Before I go into things to try, let’s start with what not to do.
Avoid the Mirror
It seems like an easy answer to simply have your character look in a mirror and describe what they see, but it’s been done so many times (and done badly) that agents cringe when they see it. If you happen to start your book this way, it’s likely a kiss of death unless you've found a unique twist to it.
Avoid the “Let Me Introduce Myself”
Another common cliché is to have the character introduce themselves in some way and then say what they look like. “I’m your average gal, five foot four, brown hair, blue eyes” or “I’m nothing special, six foot, black cropped hair and brown almond eyes.”
Be Wary of the “Slip in the Detail”
It’s not uncommon to see a detailed slipped in casually, but to me, it always feels awkward. “I brushed my long, blonde hair.” Who notices the length and color of their hair when they brush it? While it’s not a no-no, and folks do it all the time, you can do better.
Okay, now for the stuff you want to try.
It’s Like That
My favorite trick is comparison. People naturally look at other people and judge them in relation to themselves. I have my protagonist Nya show she has blond curly hair this way:
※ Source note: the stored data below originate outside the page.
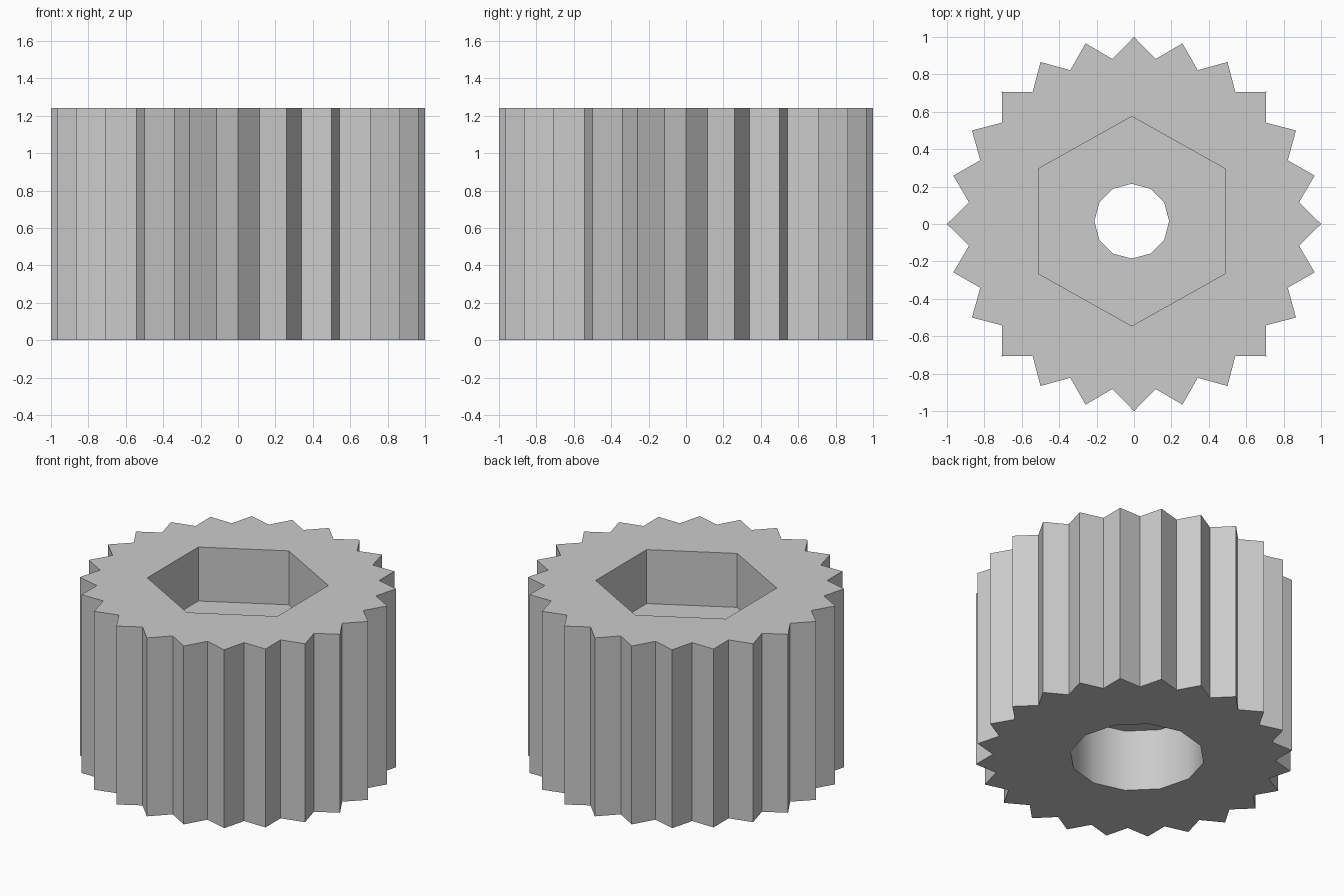
import bpy
import bmesh
from math import sin, cos, pi, radians

cube = bpy.data.objects.get("Cube")
if cube:
    bpy.data.objects.remove(cube, do_unlink=True)

HEIGHT, SOCKET_FLOOR, BORE_CEILING = 1.24, 0.865, 0.43
TEETH = 24
CX, CY = -0.012, 0.015  # the sockets sit slightly off the gear axis

grey = bpy.data.materials.new("light_grey")
grey.use_nodes = True
colour = (0.6, 0.6, 0.6, 1)
grey.diffuse_color = colour
grey.node_tree.nodes["Principled BSDF"].inputs["Base Color"].default_value = colour

bm = bmesh.new()


def polygon(count, rx, ry):
    """Off-centre regular polygon with a corner toward +y."""
    angles = [pi / 2 + 2 * pi * i / count for i in range(count)]
    return [(CX + rx * cos(a), CY + ry * sin(a)) for a in angles]


def ring(points, z):
    verts = [bm.verts.new((x, y, z)) for x, y in points]
    return verts, [bm.edges.new((v, verts[i - 1])) for i, v in enumerate(verts)]


def wall(points, z0, z1, smooth=False):
    """Vertical wall through the outline; returns its two edge loops."""
    low, low_edges = ring(points, z0)
    high, high_edges = ring(points, z1)
    for i in range(len(low)):
        face = bm.faces.new((low[i - 1], low[i], high[i], high[i - 1]))
        face.smooth = smooth
    return low_edges, high_edges


def annulus(outer, inner):
    """Flat face between two edge loops."""
    bmesh.ops.triangle_fill(bm, edges=outer + inner, use_beauty=True, normal=(0, 0, 1))


# Toothed outer wall
outline = []
for i in range(2 * TEETH):
    r = 0.89 if i % 2 else 1.0
    a = pi * i / TEETH
    outline.append((r * cos(a), r * sin(a)))
gear_low, gear_high = wall(outline, 0, HEIGHT)

# Hexagonal socket, narrow through hole, wide bore below
hex_low, hex_high = wall(polygon(6, 0.577, 0.56), SOCKET_FLOOR, HEIGHT)
hole_low, hole_high = wall(polygon(12, 0.2, 0.2), BORE_CEILING, SOCKET_FLOOR, True)
bore_low, bore_high = wall(polygon(12, 0.425, 0.425), 0, BORE_CEILING, True)

# Top, socket floor, bore ceiling and underside
annulus(gear_high, hex_high)
annulus(hex_low, hole_high)
annulus(bore_high, hole_low)
annulus(gear_low, bore_low)

bmesh.ops.recalc_face_normals(bm, faces=bm.faces[:])
for edge in bm.edges:
    if edge.calc_face_angle(0) > radians(35):
        edge.smooth = False

mesh = bpy.data.meshes.new("toothed_knob")
bm.to_mesh(mesh)
bm.free()
mesh.materials.append(grey)
bpy.context.collection.objects.link(bpy.data.objects.new("toothed_knob", mesh))
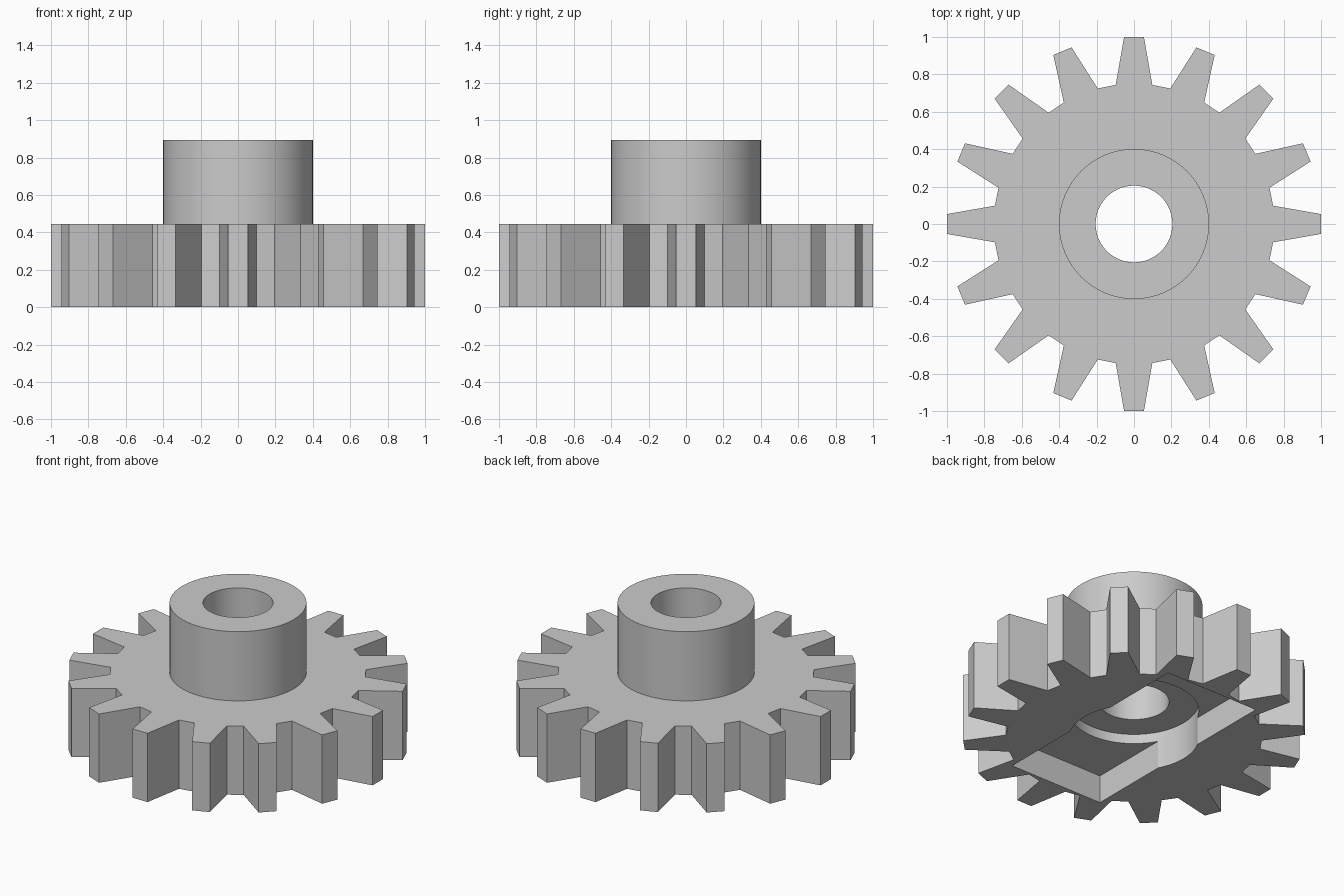
import bpy, bmesh
from math import cos, sin, tau, atan2, hypot

cube = bpy.data.objects.get("Cube")
if cube:
    bpy.data.objects.remove(cube, do_unlink=True)

TEETH = 16
GEAR_H, HUB_H = 0.445, 0.893
HUB_R, BORE_R = 0.401, 0.205
POCKET_R, POCKET_H = 0.38, 0.242
SLOT_X, SLOT_Y, SLOT_H = 0.335, 0.71, 0.18
ROOT_R, ROOT_HALF = 0.75, tau / 48
TIP_HALF = 0.053

grey = bpy.data.materials.new("light grey")
grey.use_nodes = True
grey.diffuse_color = (0.6, 0.6, 0.6, 1)
grey.node_tree.nodes["Principled BSDF"].inputs["Base Color"].default_value = (0.6, 0.6, 0.6, 1)


def prism(name, outline, bottom, top):
    """Extrude a closed outline between two heights."""
    bm = bmesh.new()
    face = bm.faces.new([bm.verts.new((x, y, bottom)) for x, y in outline])
    up = bmesh.ops.extrude_face_region(bm, geom=[face])["geom"]
    bmesh.ops.translate(bm, vec=(0, 0, top - bottom),
                        verts=[v for v in up if isinstance(v, bmesh.types.BMVert)])
    bmesh.ops.recalc_face_normals(bm, faces=bm.faces)
    mesh = bpy.data.meshes.new(name)
    bm.to_mesh(mesh)
    bm.free()
    mesh.materials.append(grey)
    obj = bpy.data.objects.new(name, mesh)
    bpy.context.collection.objects.link(obj)
    return obj


def circle(radius, sides=96):
    return [(radius * cos(tau * i / sides), radius * sin(tau * i / sides)) for i in range(sides)]


def combine(target, tool, operation):
    """Apply a boolean and remove the tool object."""
    tool.hide_render = True
    mod = target.modifiers.new(tool.name, 'BOOLEAN')
    mod.operation, mod.object, mod.solver = operation, tool, 'EXACT'
    bpy.ops.object.select_all(action='DESELECT')
    bpy.context.view_layer.objects.active = target
    target.select_set(True)
    bpy.ops.object.modifier_apply(modifier=mod.name)
    bpy.data.objects.remove(tool, do_unlink=True)


# Toothed outline: straight tapered teeth with flat tips
tip_r, tip_a = hypot(1, TIP_HALF), atan2(TIP_HALF, 1)
outline = []
for i in range(TEETH):
    a = tau * i / TEETH
    for r, off in ((ROOT_R, -ROOT_HALF), (tip_r, -tip_a), (tip_r, tip_a), (ROOT_R, ROOT_HALF)):
        outline.append((r * cos(a + off), r * sin(a + off)))
gear = prism("gear_wheel", outline, 0, GEAR_H)

# Hub on top
combine(gear, prism("hub", circle(HUB_R), GEAR_H - 0.1, HUB_H), 'UNION')

# Underside slot running front to back, round pocket and through bore
slot = [(-SLOT_X, -SLOT_Y), (SLOT_X, -SLOT_Y), (SLOT_X, SLOT_Y), (-SLOT_X, SLOT_Y)]
combine(gear, prism("slot_cutter", slot, -0.2, SLOT_H), 'DIFFERENCE')
combine(gear, prism("pocket_cutter", circle(POCKET_R), -0.3, POCKET_H), 'DIFFERENCE')
combine(gear, prism("bore_cutter", circle(BORE_R), -0.4, HUB_H + 0.2), 'DIFFERENCE')

# Smooth round walls, sharp edges elsewhere
bpy.ops.object.select_all(action='DESELECT')
gear.select_set(True)
bpy.context.view_layer.objects.active = gear
bpy.ops.object.shade_smooth_by_angle(angle=0.3)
She (the sister) pushed a blond braid of her Healer’s ponytail off her shoulder, jingling the tiny jade and gold beads woven through it. Her hair looked pretty all smooth and straight like that. I couldn’t afford the irons to flatten my curls.I do the same thing in the new book:
He was handsome, if stern, with blue-black hair just as dark as mine.You can easily slip in a detail by noticing someone else.
Joke About it
You can also have your character remark on an attribute in a self-deprecating way that fits what they’re doing. I said Nya was short this way:
It gained me a few paces but he had the reach on my short legs.People don’t mind pointing out their flaws (it’s weird, but we do it) as a way to deflect criticism. Characters can do it too.
Take a Hint
Hinting at things is another way, allowing the reader to figure things out without spelling it out. If your narrator is short, show them reaching for things just out of their range. Tall? Let them duck or bang their heads on things. If their hair is long, let them shove it out of their face or twist it back in a ponytail. Look for things that someone with that trait does or encounters that’s unique to them.
Let Others do it
You can always have someone else comment on your narrator’s looks. Call them Red, or Shorty, or Cueball or whatever. Say they wish they had curly hair or a pug nose or freckles. People comment on looks all the time.
Whatever you do, try to make it flow smoothly with the narrative. If it sounds awkward or unnatural, cut it. Good description is seamless, especially if it’s about the person describing it.
How would you describe a first-person character?